On Nov. 23, 1963—the day after a sniper perched in a sixth-story window assassinated President Kennedy—James "Scotty" Reston's front-page story appeared in The New York Times on the epidemic of violence in the U.S.
"America wept tonight, not alone for its dead young President, but for itself," Reston opined. "The grief was general, for somehow the worst in the nation had prevailed over the best. The indictment extended beyond the assassin, for something in the nation itself, some strain of madness and violence, had destroyed the highest symbol of law and order."
Fifty years later, Reston's son has put forward a somewhat different narrative, one in which JFK's assassination was neither a symptom of societal decay nor even a deliberate act. In his latest book, The Accidental Victim, James Reston Jr. posits that Lee Harvey Oswald's intended target was Texas Gov. John Connally, who was sitting in front of Kennedy in the presidential limousine and was seriously wounded during the attack.
"There is no evidence anywhere … that Oswald had anything against President Kennedy," Reston said on the phone Tuesday.
His argument is twofold.

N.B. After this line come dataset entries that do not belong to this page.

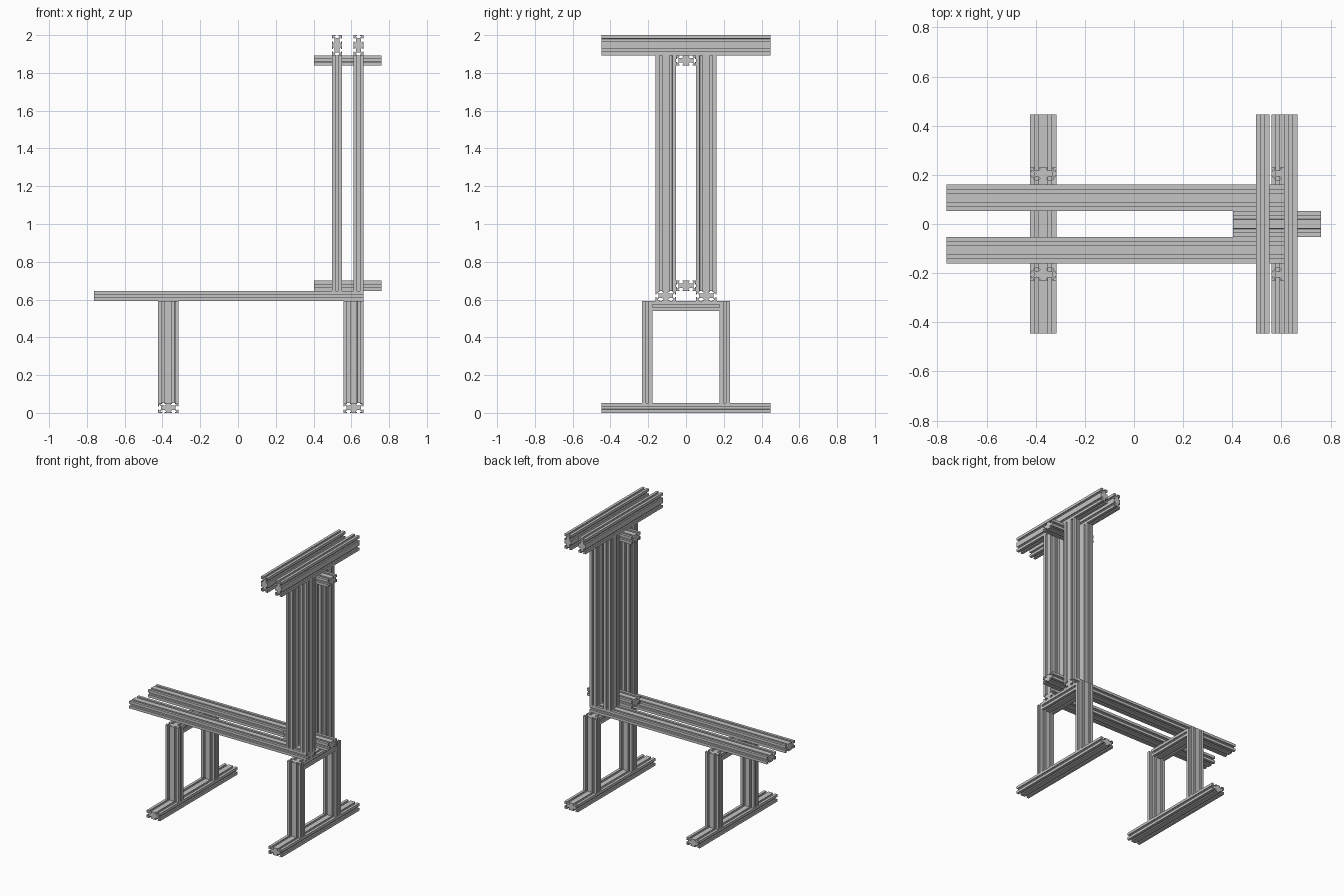
import bpy
import bmesh
from mathutils import Matrix, Vector

cube = bpy.data.objects.get("Cube")
if cube:
    bpy.data.objects.remove(cube, do_unlink=True)

# One plain metal colour
metal = bpy.data.materials.new("aluminium grey")
metal.use_nodes = True
GREY = (0.56, 0.56, 0.56, 1)
metal.diffuse_color = GREY
metal.node_tree.nodes["Principled BSDF"].inputs["Base Color"].default_value = GREY

CELL = 0.0535         # side of one square cell of the double slotted bar
U = CELL / 20         # profile drawing unit

# Quarter of the slotted outline of two cells side by side
QUARTER = [(7.2, 10), (7.2, 8), (4.8, 8), (4.8, 7), (7.3, 4.5), (12.7, 4.5),
           (15.2, 7), (15.2, 8), (12.8, 8), (12.8, 10), (20, 10), (20, 2.8),
           (18, 2.8), (18, 5.2), (17, 5.2), (14.5, 2.7)]
HALF = QUARTER + [(a, -b) for a, b in reversed(QUARTER)]
OUTLINE = HALF + [(-a, -b) for a, b in HALF]
AXES = {"x": Vector((1, 0, 0)), "y": Vector((0, 1, 0)), "z": Vector((0, 0, 1))}


def bar(name, centre, length, along, wide):
    """Slotted bar running along one axis, with its wide face on another."""
    bm = bmesh.new()
    rings = []
    for z in (-length / 2, length / 2):
        ring = [bm.verts.new((a * U, b * U, z)) for a, b in OUTLINE]
        bm.faces.new(ring)
        rings.append(ring)
    low, high = rings
    for i in range(len(low)):
        bm.faces.new((low[i - 1], low[i], high[i], high[i - 1]))
    bmesh.ops.triangulate(bm, faces=[f for f in bm.faces if len(f.verts) > 4])
    w, l = AXES[wide], AXES[along]
    turn = Matrix((w, l.cross(w), l)).transposed().to_4x4()
    bm.transform(Matrix.Translation(centre) @ turn)
    bmesh.ops.recalc_face_normals(bm, faces=bm.faces)
    mesh = bpy.data.meshes.new(name)
    bm.to_mesh(mesh)
    bm.free()
    mesh.materials.append(metal)
    bpy.context.collection.objects.link(bpy.data.objects.new(name, mesh))


# Heights of the stacked levels
SEAT = 0.593                  # underside of the long rails
MAST = SEAT + CELL            # foot of the uprights
TOP = 2 - 2 * CELL            # underside of the top beams
SIDES = (("right", -1), ("left", 1))

# Two leg frames
for end, x in (("outer", -0.369), ("mast", 0.612)):
    bar(f"{end}_foot", (x, 0, CELL / 2), 0.893, "y", "x")
    for side, s in SIDES:
        bar(f"{end}_{side}_leg", (x, s * 0.205, (CELL + SEAT) / 2),
            SEAT - CELL, "z", "x")
    bar(f"{end}_crossbar", (x, 0, SEAT - CELL / 2), 0.357, "y", "x")

# Long rails
for side, s in SIDES:
    bar(f"{side}_rail", (-0.049, s * 0.107, SEAT + CELL / 2), 1.428, "x", "y")

# Paired uprights and the top beams they carry
for row, x in (("inner", 0.524), ("outer", 0.638)):
    for side, s in SIDES:
        bar(f"{row}_{side}_upright", (x, s * 0.107, (MAST + TOP) / 2),
            TOP - MAST, "z", "y")
    bar(f"{row}_top_beam", (x, 0, TOP + CELL), 0.893, "y", "z")

# Short spacers between the uprights
for level, z in (("lower", MAST + CELL / 2), ("upper", TOP - CELL / 2)):
    bar(f"{level}_spacer", (0.581, 0, z), 0.358, "x", "y")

First, it appears that Oswald liked and respected Kennedy. Oswald's widow testified that she and her husband, who were expecting their second child in the summer of 1963, felt a certain kinship with the president and first lady, who gave birth to a baby boy that August. (Patrick Kennedy, the couple's youngest child, died two days later from respiratory distress syndrome.)
"According to her testimony, she and Lee Harvey Oswald followed the pregnancy of Jackie Kennedy with great interest because they felt like they were in a parallel situation," Reston said.
Second, Oswald may have resented Connally, who had brushed off a letter from Oswald when Connally was secretary of the Navy. After exiting the Marine Corps in 1959, Oswald renounced his American citizenship and defected to the Soviet Union, starting a new life as a factory worker in Minsk. This prompted the U.S. military to retroactively downgrade his discharge status from honorable to dishonorable. Oswald complained to Connally that he was not granted a hearing, and, three weeks later, Oswald received a campaign envelope emblazoned with Connally's visage.
"Oswald sits down and writes this very heartfelt, plaintive letter to the secretary of the Navy," Reston said. "A campaign envelope comes to him with a big picture of Connally's head in the middle of a Texas star. Connally, who was stepping down to run for governor, said he would pass the problem to his successor—a classic bureaucratic brush-off.
"It's my view that the envelope immediately came to personalize the problems that he was having with his discharge. That envelope gave a face to his frustrations."
Reston's argument, if accepted by fellow students of JFK, may stem the proliferation of conspiracy theories that have captivated the American public. According to a 2003 ABC News poll, 70 percent of Americans believe that Oswald did not act alone.
Reston, 70, is a celebrity in his own right, having consulted on the 2008 film Frost/Nixon, which is based on his experience as an assistant to David Frost when Frost interviewed former President Nixon in 1977. In the film, which was directed by Ron Howard and nominated for five Academy Awards, actor Sam Rockwell played Reston.
Born in 1941, Reston studied philosophy at the University of North Carolina, where he played on the men's varsity soccer team and holds the school's single-game scoring record (five goals against North Carolina State University). Reston has written 15 books and three plays, according to his official biography, including a character-driven quintet on medieval history.
He lives in Chevy Chase, Md., with his wife and three children.
CORRECTION: A previous version of this article gave the wrong date for the assassination.
This article appears in the October 28, 2013, edition of NJ Daily as Anti-Conspiracy Theorist.